> _Problem statement_
Extract each line of the records below that contains the word "materials".

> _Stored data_
========

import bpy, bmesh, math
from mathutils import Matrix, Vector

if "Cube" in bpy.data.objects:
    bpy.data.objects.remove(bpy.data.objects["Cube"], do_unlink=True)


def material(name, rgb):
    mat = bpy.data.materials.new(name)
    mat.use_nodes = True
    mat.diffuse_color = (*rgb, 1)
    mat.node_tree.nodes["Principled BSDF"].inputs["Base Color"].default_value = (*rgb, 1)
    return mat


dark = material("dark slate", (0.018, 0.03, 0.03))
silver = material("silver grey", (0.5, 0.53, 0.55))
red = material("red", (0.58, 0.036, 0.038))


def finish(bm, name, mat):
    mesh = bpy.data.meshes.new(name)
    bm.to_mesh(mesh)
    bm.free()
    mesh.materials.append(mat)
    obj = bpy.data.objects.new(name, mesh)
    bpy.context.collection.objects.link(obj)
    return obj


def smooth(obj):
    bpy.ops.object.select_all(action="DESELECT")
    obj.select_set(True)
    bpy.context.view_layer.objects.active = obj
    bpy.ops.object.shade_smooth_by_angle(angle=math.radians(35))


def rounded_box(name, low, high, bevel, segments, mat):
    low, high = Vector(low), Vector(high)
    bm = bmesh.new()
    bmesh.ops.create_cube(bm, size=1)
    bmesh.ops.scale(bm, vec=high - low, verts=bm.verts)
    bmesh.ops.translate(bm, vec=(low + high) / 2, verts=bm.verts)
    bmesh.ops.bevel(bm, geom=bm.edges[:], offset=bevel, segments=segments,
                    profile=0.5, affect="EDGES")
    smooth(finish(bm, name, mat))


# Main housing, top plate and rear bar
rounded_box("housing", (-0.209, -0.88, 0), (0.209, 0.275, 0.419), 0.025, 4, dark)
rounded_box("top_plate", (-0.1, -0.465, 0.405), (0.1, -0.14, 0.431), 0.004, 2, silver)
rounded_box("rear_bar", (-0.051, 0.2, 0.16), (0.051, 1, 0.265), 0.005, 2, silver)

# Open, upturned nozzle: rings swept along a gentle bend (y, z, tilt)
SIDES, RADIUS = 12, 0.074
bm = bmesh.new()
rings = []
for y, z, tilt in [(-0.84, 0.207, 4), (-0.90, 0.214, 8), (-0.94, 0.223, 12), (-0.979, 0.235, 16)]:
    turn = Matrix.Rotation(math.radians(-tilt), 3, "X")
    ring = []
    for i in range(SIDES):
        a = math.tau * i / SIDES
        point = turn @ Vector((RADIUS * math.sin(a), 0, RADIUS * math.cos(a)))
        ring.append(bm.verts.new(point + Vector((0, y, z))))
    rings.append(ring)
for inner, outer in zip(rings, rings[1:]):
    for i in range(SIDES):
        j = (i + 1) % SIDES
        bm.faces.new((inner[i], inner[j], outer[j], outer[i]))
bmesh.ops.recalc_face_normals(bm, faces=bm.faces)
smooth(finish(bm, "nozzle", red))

========

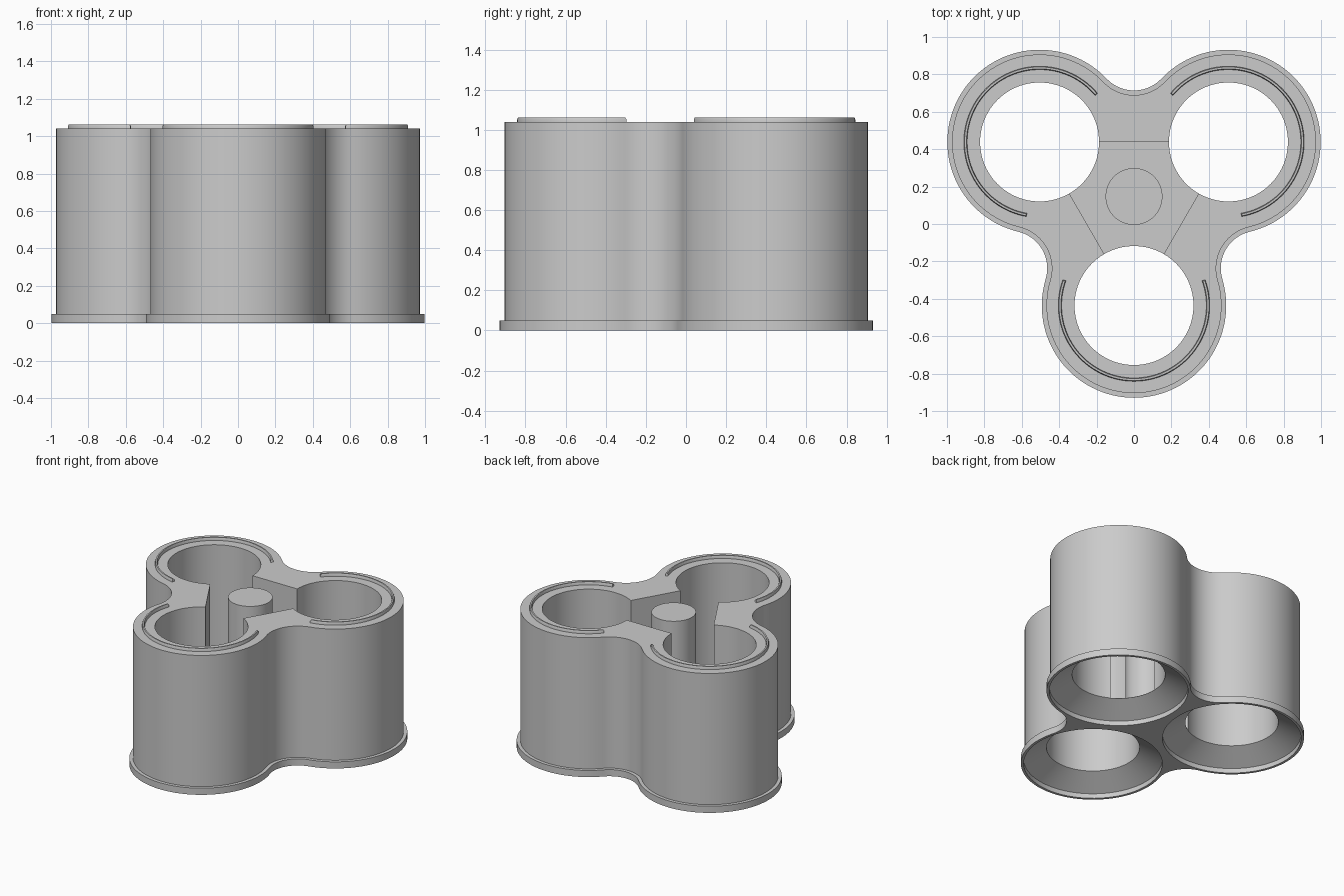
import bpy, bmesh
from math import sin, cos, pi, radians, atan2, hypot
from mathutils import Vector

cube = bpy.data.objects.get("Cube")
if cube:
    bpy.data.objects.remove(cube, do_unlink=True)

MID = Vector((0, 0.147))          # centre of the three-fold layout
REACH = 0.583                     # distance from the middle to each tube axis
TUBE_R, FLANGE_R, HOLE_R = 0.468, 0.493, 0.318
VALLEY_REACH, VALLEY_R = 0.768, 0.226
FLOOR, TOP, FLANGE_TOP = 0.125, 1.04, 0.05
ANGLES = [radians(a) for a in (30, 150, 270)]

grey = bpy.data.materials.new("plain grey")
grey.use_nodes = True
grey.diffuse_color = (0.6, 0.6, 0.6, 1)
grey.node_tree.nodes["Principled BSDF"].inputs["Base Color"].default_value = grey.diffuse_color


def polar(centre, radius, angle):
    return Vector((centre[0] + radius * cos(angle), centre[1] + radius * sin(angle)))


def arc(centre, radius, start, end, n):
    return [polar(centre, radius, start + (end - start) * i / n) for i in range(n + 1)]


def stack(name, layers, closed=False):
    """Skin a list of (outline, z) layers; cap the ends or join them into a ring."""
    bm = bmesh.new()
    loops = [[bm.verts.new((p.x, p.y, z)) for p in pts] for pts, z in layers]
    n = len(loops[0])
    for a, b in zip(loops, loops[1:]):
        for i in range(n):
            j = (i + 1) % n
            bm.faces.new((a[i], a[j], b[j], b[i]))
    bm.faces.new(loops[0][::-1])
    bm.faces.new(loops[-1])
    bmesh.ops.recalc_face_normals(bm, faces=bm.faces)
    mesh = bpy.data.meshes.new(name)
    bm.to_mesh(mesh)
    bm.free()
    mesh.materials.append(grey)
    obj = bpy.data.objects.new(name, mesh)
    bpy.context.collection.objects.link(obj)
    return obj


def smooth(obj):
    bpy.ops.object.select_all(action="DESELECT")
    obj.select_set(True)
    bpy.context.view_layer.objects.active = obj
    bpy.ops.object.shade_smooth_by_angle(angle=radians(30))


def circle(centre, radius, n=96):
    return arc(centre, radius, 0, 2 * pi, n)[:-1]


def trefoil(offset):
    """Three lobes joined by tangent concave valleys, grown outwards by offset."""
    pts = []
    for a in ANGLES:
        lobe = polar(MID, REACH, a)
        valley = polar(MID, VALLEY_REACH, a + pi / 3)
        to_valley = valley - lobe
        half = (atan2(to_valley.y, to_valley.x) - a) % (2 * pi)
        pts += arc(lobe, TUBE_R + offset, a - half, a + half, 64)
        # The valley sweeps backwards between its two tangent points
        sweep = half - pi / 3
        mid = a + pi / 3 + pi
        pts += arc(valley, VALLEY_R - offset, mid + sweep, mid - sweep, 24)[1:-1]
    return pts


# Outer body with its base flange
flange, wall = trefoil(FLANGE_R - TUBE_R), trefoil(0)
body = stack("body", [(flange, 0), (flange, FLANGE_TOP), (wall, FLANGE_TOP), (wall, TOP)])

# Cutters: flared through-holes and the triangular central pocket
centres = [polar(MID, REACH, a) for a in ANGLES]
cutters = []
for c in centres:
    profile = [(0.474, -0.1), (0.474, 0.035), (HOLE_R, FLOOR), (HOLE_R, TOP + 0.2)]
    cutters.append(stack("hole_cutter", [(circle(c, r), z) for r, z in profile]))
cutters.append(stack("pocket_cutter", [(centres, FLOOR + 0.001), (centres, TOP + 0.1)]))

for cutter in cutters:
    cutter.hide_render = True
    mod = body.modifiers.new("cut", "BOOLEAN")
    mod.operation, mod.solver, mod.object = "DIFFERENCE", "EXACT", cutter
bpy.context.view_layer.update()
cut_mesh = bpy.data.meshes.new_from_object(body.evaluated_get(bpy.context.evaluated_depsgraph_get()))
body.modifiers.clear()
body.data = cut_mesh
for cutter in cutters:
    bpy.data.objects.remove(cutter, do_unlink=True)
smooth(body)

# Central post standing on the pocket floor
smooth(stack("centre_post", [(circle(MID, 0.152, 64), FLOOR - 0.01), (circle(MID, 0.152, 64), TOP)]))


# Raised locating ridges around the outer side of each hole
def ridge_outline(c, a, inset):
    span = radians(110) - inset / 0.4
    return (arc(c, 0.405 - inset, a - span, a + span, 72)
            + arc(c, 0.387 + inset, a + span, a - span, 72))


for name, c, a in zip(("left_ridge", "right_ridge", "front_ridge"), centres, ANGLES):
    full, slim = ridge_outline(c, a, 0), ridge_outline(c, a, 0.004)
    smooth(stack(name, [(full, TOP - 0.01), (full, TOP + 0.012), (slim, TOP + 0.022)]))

========

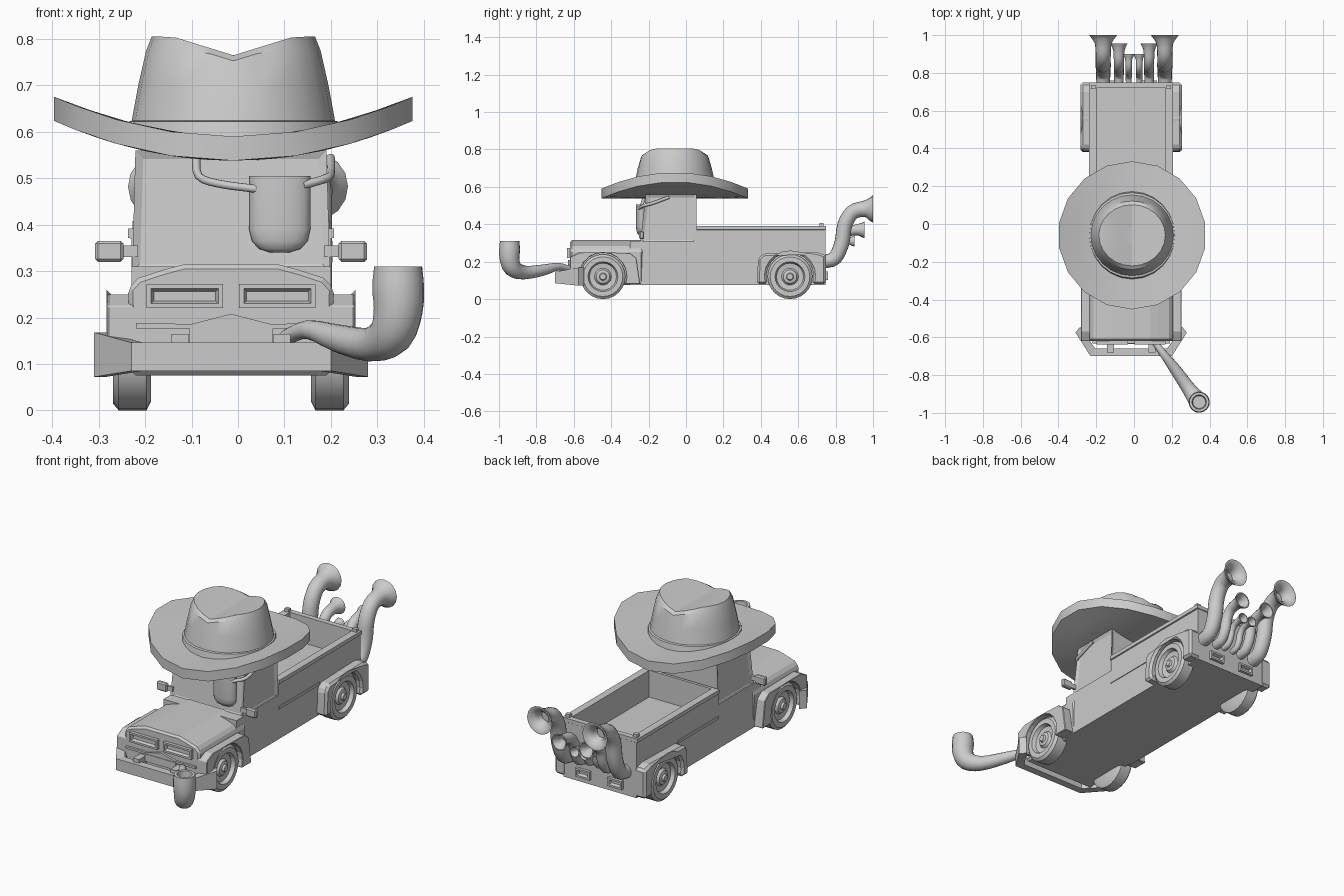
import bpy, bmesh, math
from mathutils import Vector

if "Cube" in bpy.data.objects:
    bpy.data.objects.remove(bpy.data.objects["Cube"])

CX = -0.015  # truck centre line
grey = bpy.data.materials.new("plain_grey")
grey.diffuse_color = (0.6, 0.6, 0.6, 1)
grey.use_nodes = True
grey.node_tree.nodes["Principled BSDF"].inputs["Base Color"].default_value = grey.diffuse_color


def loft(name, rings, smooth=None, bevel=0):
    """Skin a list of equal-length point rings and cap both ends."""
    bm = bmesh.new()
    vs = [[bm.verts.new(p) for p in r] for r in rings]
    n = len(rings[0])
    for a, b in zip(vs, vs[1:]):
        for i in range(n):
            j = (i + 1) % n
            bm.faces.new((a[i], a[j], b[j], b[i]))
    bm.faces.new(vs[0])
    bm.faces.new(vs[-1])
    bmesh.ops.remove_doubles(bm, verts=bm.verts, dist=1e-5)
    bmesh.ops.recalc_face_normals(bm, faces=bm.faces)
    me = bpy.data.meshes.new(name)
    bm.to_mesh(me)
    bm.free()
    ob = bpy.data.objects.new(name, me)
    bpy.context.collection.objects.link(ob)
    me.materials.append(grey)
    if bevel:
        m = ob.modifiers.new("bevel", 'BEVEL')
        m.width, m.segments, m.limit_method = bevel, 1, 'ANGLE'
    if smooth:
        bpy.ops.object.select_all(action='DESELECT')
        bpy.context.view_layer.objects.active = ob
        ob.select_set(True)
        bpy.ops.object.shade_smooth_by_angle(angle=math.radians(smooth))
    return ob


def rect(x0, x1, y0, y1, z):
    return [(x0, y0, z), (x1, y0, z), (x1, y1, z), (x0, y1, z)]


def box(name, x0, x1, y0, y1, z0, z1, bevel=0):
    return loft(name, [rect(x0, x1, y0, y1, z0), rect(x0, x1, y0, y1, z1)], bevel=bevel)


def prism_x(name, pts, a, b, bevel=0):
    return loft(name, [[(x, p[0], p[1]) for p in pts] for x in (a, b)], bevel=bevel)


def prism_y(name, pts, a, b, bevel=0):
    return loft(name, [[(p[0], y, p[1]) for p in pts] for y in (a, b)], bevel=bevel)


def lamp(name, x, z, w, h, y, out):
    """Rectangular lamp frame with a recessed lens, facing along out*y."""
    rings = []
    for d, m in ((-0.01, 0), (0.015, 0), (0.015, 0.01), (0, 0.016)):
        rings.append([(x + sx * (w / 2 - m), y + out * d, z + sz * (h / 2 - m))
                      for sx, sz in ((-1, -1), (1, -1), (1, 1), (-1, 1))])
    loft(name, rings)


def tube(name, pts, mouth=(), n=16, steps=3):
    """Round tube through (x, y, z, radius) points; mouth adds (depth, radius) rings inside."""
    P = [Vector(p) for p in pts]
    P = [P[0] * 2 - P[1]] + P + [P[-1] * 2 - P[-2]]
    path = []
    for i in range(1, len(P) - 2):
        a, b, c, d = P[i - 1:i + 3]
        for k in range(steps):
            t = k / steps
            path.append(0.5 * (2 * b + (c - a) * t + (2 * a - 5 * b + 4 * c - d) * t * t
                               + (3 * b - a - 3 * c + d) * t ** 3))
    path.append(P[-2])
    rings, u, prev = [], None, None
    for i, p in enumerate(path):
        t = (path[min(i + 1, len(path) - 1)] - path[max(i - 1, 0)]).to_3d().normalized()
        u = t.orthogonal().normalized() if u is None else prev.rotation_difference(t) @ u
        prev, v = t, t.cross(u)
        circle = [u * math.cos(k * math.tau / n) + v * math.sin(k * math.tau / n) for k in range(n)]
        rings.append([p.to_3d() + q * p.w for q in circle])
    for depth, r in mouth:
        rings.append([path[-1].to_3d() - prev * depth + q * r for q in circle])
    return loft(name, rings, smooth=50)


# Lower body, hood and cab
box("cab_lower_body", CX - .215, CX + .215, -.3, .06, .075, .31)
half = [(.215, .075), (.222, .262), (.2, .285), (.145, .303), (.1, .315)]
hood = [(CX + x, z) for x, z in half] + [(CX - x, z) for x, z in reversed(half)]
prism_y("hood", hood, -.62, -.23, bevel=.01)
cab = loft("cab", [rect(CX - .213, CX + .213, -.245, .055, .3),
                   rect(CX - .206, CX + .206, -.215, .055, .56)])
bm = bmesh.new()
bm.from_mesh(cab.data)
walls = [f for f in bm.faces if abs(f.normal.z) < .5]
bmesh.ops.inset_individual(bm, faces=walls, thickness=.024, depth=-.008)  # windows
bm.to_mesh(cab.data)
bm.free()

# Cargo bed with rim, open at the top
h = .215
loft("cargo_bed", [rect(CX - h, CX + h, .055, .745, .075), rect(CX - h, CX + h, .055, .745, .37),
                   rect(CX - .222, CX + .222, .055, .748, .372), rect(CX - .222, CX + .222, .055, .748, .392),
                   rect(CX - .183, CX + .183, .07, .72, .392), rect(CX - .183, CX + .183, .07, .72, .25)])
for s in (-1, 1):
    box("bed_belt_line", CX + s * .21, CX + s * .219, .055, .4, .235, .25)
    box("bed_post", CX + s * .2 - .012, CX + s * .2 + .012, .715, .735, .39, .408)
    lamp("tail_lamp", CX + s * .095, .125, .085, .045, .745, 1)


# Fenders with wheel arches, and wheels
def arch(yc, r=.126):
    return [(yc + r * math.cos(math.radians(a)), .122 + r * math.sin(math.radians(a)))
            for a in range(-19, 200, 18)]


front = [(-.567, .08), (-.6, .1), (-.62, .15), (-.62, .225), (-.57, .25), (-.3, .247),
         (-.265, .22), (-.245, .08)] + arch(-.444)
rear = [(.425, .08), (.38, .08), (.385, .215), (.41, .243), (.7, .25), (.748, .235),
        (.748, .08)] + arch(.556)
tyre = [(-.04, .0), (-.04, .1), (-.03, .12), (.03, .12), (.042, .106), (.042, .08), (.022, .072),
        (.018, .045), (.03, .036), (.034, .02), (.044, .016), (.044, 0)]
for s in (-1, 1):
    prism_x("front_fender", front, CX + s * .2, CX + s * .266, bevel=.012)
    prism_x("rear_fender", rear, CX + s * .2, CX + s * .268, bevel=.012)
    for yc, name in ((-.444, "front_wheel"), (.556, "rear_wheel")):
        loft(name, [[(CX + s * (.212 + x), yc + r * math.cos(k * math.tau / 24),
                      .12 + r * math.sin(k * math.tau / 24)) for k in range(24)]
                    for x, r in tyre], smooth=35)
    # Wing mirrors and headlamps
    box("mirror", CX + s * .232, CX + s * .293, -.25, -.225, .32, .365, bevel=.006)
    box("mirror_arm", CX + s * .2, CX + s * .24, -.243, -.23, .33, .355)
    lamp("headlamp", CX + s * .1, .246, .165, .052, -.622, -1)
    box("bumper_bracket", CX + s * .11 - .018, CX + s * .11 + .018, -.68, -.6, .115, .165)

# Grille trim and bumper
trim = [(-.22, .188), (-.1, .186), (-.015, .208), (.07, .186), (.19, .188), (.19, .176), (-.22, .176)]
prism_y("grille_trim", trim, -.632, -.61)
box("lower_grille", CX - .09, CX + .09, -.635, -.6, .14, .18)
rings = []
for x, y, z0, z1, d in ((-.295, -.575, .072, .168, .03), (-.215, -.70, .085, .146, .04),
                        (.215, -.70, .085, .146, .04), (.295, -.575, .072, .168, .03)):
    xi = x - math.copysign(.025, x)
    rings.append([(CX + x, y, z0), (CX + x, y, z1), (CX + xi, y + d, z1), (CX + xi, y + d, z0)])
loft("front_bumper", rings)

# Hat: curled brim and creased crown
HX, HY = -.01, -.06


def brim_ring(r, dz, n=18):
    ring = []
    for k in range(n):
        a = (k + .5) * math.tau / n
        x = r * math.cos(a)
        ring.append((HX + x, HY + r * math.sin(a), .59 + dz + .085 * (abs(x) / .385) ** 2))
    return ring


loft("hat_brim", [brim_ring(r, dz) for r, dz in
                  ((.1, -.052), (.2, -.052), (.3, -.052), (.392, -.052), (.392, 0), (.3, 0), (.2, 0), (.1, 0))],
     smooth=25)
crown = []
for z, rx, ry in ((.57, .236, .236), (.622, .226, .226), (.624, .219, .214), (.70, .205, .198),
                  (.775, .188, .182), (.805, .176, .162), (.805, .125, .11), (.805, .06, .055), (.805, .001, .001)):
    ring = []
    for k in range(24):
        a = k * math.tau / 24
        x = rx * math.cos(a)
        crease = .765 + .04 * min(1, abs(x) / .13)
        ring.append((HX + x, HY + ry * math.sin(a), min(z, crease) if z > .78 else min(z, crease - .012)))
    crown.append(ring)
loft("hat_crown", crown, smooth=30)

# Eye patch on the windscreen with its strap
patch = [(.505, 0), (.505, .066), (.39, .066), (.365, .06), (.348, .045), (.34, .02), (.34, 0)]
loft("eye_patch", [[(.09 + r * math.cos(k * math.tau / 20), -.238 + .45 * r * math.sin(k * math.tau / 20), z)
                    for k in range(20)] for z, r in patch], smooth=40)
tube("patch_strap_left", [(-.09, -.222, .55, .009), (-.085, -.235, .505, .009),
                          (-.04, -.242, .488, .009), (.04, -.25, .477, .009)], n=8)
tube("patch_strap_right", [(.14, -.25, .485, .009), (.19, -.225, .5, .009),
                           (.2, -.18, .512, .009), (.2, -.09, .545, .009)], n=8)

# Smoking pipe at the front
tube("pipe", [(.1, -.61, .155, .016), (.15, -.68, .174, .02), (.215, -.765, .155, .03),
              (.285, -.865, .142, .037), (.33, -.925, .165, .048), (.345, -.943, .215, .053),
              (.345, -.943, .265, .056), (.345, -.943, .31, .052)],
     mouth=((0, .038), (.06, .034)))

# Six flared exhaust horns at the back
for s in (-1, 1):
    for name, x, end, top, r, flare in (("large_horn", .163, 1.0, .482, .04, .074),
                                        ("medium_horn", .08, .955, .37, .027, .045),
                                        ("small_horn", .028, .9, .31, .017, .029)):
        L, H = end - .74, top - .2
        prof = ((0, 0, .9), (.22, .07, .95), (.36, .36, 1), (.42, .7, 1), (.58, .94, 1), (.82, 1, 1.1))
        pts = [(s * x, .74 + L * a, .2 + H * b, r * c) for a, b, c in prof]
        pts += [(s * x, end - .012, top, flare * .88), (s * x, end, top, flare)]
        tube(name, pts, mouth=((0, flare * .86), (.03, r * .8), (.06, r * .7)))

========

> _Task result_
    mat = bpy.data.materials.new(name)
    mesh.materials.append(mat)
grey = bpy.data.materials.new("plain grey")
    mesh.materials.append(grey)
grey = bpy.data.materials.new("plain_grey")
    me.materials.append(grey)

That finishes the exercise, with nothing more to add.